The throne speech includes other commitments on the marketing of innovative and environmentally friendly technologies. Such technologies exist all across the country. There is a huge potential. The marketing process was undertaken a few years ago. It will be more sustained in the coming months and years.
I should also tell the House how pleased we are to see the commitments made by the government to develop our skills, our human resources. For the past number of years, the government has been focusing on this area. This commitment is firmly renewed in the throne speech. We are talking about our human resources. In particular, there is a very specific commitment by the government to better integrate new immigrants into our economy and our communities. Immigrants are not a problem in Canada. They should not be. On the contrary, they are the solution to a number of our problems in the future, provided some changes are made. We must recognize the skills of those who come to Canada.
There are people who were trained abroad and who have Ph.D.s and masters degrees. They come here, but the professional corporations, the provinces and the administrations do not recognize their degrees. They end up driving taxis. We need cab drivers, but not to the point of relying on people who have Ph.D.s and masters degrees, and who are trained to be doctors to do the job.
We must recognize the skills of these people. We must also, in other cases, facilitate the updating or upgrading of their skills. In my view, these are very concrete commitments that were well understood and appreciated by people like the residents of Montreal, particularly in the eastern part of Montreal, in my riding of Anjou—Rivière-des-Prairies.
The people who were there included many who were of Hispanic, Arab, Haitian or Asian origin. They saw in these words a message of hope, a policy of open arms and humanity that truly warmed their heart. Such was the effect of the throne speech on people.
I would also like to applaud two other initiatives of the government. There is the creation of an organization that will be called Canada Corps and that will allow our young graduates to acquire valuable international experience when they are 20, 22, 23 or 25 years old. Not only will they acquire meaningful experience, but, at the same time, they will get first-hand experience in international cooperation by participating in projects that will help countries targeted by this organization.

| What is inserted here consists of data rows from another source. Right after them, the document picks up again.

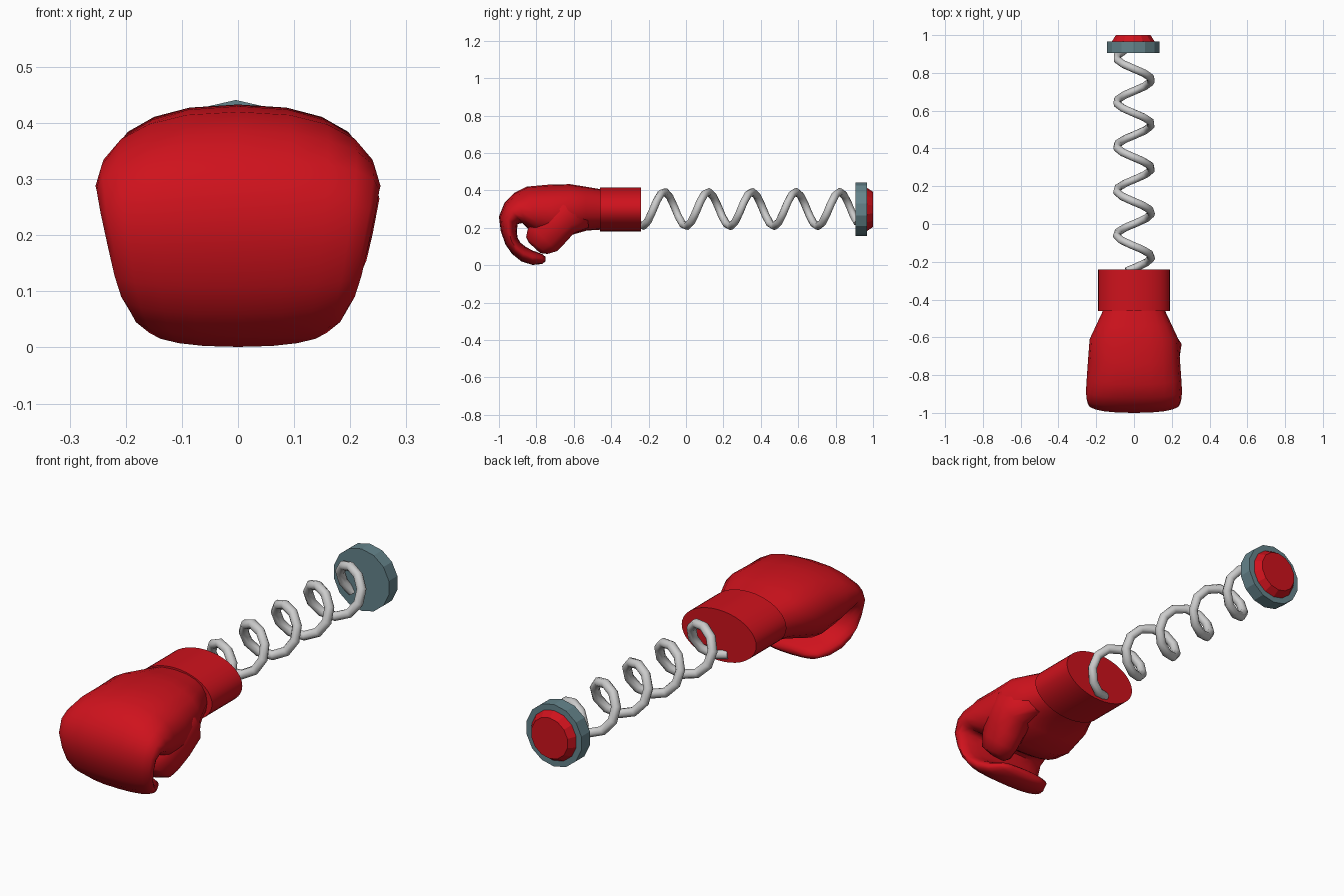
import bpy, bmesh, math

if "Cube" in bpy.data.objects:
    bpy.data.objects.remove(bpy.data.objects["Cube"])


def material(name, rgb):
    m = bpy.data.materials.new(name)
    m.diffuse_color = (*rgb, 1)
    m.use_nodes = True
    m.node_tree.nodes["Principled BSDF"].inputs["Base Color"].default_value = m.diffuse_color
    return m


RED = material("red", (0.62, 0.006, 0.012))
TEAL = material("teal", (0.13, 0.23, 0.26))


def smooth(ob, angle):
    bpy.ops.object.select_all(action='DESELECT')
    ob.select_set(True)
    bpy.context.view_layer.objects.active = ob
    bpy.ops.object.shade_smooth_by_angle(angle=math.radians(angle))


def drum(name, sides, r0, r1, y0, y1, x, z, mat, squash=1.0):
    """Tapered drum lying along y."""
    bpy.ops.mesh.primitive_cone_add(vertices=sides, radius1=r0, radius2=r1, depth=y1 - y0,
                                    location=(x, (y0 + y1) / 2, z),
                                    rotation=(-math.pi / 2, 0, 0))
    ob = bpy.context.object
    ob.name = name
    ob.scale = (1, squash, 1)
    ob.data.materials.append(mat)
    return ob


def loft(name, sections, sides, power, mat):
    """Rings spanning an outer and an inner (y, z) point, with half width and x centre."""
    bm = bmesh.new()
    rings = []
    for oy, oz, iy, iz, w, xc in sections:
        ring = []
        for k in range(sides):
            a = 2 * math.pi * k / sides
            c, s = math.cos(a), math.sin(a)
            u = math.copysign(abs(c) ** power, c)
            t = 0.5 + 0.5 * math.copysign(abs(s) ** power, s)
            ring.append(bm.verts.new((xc + w * u, iy + (oy - iy) * t, iz + (oz - iz) * t)))
        rings.append(ring)
    for a, b in zip(rings, rings[1:]):
        for k in range(sides):
            n = (k + 1) % sides
            bm.faces.new((a[k], a[n], b[n], b[k]))
    bm.faces.new(rings[0])
    bm.faces.new(rings[-1])
    bmesh.ops.recalc_face_normals(bm, faces=bm.faces)
    me = bpy.data.meshes.new(name)
    bm.to_mesh(me)
    bm.free()
    ob = bpy.data.objects.new(name, me)
    bpy.context.collection.objects.link(ob)
    me.materials.append(mat)
    smooth(ob, 60)
    return ob


# Curled mitten: back of hand, knuckles, folded fingers
loft("glove_hand", [
    (-.45, .405, -.45, .19, .160, 0),
    (-.54, .42, -.53, .185, .200, 0),
    (-.62, .433, -.60, .165, .235, 0),
    (-.74, .43, -.69, .13, .243, 0),
    (-.85, .42, -.78, .15, .250, 0),
    (-.92, .385, -.84, .19, .254, 0),
    (-.97, .335, -.875, .225, .252, 0),
    (-1.0, .26, -.90, .22, .245, 0),
    (-.99, .18, -.905, .18, .232, 0),
    (-.965, .11, -.90, .145, .220, 0),
    (-.93, .06, -.885, .12, .208, 0),
    (-.88, .02, -.86, .10, .190, 0),
    (-.82, .001, -.825, .08, .165, 0),
    (-.77, .006, -.77, .06, .135, 0),
    (-.752, .02, -.752, .045, .090, 0),
], 20, 0.85, RED)

# Thumb tucked behind the fingers
loft("glove_thumb", [
    (-.54, .36, -.52, .20, .06, .12),
    (-.67, .36, -.60, .17, .10, .152),
    (-.78, .29, -.65, .115, .09, .150),
    (-.84, .22, -.69, .075, .075, .143),
    (-.855, .15, -.74, .06, .065, .135),
    (-.84, .12, -.78, .065, .03, .12),
], 12, 0.9, RED)

# Wrist cuff
smooth(drum("cuff", 40, .19, .19, -.46, -.24, 0, .298, RED, .615), 30)

# Coil spring
pitch, turn, r = .2345, 10, .092
y0, y1 = -.25, .915
count = round((y1 - y0) / pitch * turn)
curve = bpy.data.curves.new("spring", 'CURVE')
curve.dimensions = '3D'
curve.bevel_depth = .021
curve.bevel_resolution = 2
curve.use_fill_caps = True
spline = curve.splines.new('POLY')
spline.points.add(count)
for i, p in enumerate(spline.points):
    y = y0 + (y1 - y0) * i / count
    a = 2 * math.pi * (y + .175) / pitch
    p.co = (r * math.cos(a), y, .3 + r * math.sin(a), 1)
spring = bpy.data.objects.new("spring", curve)
bpy.context.collection.objects.link(spring)
bpy.ops.object.select_all(action='DESELECT')
spring.select_set(True)
bpy.context.view_layer.objects.active = spring
bpy.ops.object.convert(target='MESH')
smooth(bpy.context.object, 50)

# Base plate and its red cap
drum("base_plate", 14, .143, .143, .905, .967, -.004, .298, TEAL)
drum("base_cap", 14, .117, .094, .965, 1.0, -.004, .298, RED)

I think this is one of the most promising projects. Indeed, when these young people will have participated in these projects overseas for six months, 18 months or two years and will come back in this country, they will be better Canadians and also better citizens on the international level. They will be people who are more aware of the realities and of the need to get involved to contribute to a better world on the international level.
Everyone is talking about globalization. We should humanize it, give it a human face. As soon as they come back, these young Canadians who are 20, 22 or 25 years old, who will have acquired this experience, will contribute to Canadian politics and to our society in a more humane, social and fair manner. This proposal is extremely promising.
I also saw the government's commitment to work more with unions, with major Canadian unions that are particularly involved in the skill development sector. This work with unions is considered an essential component of our training and skill development system. This kind of commitment is quite something. We heard our Prime Minister make this commitment.
There are so many reasons to applaud this Speech from the Throne that some people would inevitably blame me for not saying enough. However, they are so inspiring and meaningful that they got enthusiastic support from all the people who took part in the meeting last night and from all the people who expressed their satisfaction.
Through their attitudes, their applause and their welcome, they expressed their confidence in the government, in our new Prime minister and also, I must admit, in your humble servant, who was seeking a nomination to represent their riding in the next federal election.